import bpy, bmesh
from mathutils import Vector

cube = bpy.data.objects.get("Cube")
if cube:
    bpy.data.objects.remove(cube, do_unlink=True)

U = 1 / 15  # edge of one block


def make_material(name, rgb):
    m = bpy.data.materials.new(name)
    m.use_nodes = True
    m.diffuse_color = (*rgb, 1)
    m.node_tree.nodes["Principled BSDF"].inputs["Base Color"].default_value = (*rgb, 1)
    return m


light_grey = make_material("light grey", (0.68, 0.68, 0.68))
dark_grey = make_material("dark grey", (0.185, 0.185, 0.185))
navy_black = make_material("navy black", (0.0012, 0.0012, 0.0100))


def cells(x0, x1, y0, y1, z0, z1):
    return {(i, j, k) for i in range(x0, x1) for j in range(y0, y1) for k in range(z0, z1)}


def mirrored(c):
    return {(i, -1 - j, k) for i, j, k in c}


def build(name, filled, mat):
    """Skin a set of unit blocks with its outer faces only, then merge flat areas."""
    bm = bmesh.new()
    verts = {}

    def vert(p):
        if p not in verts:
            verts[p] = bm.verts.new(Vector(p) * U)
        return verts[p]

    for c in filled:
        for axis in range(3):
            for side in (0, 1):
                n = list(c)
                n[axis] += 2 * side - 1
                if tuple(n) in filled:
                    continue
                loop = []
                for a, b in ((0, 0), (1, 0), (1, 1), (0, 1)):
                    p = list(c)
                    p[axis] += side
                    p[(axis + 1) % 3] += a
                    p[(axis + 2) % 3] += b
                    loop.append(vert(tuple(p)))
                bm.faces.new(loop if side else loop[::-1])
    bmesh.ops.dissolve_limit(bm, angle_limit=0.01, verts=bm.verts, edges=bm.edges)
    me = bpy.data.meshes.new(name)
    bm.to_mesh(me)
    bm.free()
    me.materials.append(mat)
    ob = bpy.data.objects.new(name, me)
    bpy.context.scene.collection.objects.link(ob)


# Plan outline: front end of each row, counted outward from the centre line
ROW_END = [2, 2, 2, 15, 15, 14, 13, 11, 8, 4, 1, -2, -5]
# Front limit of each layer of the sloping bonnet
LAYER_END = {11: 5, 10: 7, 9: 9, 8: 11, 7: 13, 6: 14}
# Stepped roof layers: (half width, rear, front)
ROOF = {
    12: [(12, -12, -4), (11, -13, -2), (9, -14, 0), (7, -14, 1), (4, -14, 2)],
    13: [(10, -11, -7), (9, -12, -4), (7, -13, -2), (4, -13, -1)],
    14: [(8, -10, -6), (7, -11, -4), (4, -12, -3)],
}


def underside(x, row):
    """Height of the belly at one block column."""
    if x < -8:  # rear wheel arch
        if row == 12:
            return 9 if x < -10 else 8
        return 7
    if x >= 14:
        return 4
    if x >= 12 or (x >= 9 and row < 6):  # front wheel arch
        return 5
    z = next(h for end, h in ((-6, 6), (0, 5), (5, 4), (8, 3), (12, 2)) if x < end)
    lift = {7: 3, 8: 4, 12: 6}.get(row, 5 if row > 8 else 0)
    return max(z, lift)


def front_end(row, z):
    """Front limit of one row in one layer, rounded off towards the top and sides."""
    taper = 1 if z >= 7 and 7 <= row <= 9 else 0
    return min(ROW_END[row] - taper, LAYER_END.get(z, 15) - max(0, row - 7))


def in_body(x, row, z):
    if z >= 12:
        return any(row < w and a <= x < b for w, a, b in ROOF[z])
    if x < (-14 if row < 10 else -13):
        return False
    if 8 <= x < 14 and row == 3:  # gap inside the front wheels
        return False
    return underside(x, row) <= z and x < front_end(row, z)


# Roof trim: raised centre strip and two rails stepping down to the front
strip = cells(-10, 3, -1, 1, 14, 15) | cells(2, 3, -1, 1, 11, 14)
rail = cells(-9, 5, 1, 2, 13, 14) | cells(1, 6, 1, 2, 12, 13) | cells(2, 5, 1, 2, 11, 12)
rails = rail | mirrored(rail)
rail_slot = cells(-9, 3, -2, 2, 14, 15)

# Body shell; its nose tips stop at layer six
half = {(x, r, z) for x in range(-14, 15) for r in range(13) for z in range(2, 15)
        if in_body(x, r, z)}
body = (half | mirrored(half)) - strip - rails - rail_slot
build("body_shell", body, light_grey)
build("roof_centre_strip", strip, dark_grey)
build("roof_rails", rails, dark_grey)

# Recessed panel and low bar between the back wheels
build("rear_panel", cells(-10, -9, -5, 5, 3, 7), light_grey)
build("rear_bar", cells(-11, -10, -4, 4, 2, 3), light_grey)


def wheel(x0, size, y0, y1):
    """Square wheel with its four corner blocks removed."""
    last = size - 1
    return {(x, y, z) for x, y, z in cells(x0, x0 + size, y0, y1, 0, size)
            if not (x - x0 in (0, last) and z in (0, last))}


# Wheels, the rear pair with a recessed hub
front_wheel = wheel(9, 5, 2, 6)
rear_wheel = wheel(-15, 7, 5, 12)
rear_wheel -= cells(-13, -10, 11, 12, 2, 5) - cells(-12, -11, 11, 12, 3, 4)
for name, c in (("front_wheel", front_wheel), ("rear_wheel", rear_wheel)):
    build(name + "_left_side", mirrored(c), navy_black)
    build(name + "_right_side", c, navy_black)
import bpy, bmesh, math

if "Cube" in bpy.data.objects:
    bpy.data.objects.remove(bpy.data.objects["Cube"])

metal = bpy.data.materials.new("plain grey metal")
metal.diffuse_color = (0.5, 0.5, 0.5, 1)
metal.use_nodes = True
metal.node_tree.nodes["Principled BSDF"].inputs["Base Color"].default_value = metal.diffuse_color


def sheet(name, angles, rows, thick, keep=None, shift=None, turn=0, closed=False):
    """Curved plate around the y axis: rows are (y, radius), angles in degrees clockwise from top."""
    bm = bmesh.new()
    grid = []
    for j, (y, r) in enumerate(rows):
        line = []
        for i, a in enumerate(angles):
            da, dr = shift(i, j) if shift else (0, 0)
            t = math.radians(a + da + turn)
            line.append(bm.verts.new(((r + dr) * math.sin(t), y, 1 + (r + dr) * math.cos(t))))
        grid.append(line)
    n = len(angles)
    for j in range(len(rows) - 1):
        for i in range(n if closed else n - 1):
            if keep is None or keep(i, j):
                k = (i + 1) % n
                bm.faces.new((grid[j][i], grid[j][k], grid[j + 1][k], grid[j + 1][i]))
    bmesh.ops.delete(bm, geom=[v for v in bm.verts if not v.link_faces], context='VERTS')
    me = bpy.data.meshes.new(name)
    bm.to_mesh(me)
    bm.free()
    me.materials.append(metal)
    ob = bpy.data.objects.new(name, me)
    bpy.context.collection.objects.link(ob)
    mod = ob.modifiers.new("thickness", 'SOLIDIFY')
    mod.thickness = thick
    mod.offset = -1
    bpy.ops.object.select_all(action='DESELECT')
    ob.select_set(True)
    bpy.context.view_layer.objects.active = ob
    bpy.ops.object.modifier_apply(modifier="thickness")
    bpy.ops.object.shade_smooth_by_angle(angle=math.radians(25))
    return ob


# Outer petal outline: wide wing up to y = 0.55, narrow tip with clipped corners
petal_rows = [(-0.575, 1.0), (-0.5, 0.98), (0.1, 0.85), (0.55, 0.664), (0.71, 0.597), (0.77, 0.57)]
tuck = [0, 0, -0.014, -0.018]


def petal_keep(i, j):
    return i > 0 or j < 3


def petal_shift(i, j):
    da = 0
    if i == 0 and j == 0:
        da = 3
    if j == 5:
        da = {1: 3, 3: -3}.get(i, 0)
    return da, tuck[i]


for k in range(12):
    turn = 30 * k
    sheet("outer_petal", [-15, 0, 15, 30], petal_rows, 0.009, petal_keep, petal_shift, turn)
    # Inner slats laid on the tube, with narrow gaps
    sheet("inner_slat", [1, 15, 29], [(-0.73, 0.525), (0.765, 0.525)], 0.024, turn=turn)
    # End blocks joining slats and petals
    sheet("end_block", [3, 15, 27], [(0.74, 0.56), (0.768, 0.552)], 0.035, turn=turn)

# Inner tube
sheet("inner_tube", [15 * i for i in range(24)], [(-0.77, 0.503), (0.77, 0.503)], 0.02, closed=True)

◆ ASSIGNED TASK
From the records above, retype only the lines starting at the line that contains "t = math.radians(a + da + turn)" and ending at the line that contains "bmesh.ops.delete(bm, geom=[v for", both included.

◆ YOUR SOLUTION
            t = math.radians(a + da + turn)
            line.append(bm.verts.new(((r + dr) * math.sin(t), y, 1 + (r + dr) * math.cos(t))))
        grid.append(line)
    n = len(angles)
    for j in range(len(rows) - 1):
        for i in range(n if closed else n - 1):
            if keep is None or keep(i, j):
                k = (i + 1) % n
                bm.faces.new((grid[j][i], grid[j][k], grid[j + 1][k], grid[j + 1][i]))
    bmesh.ops.delete(bm, geom=[v for v in bm.verts if not v.link_faces], context='VERTS')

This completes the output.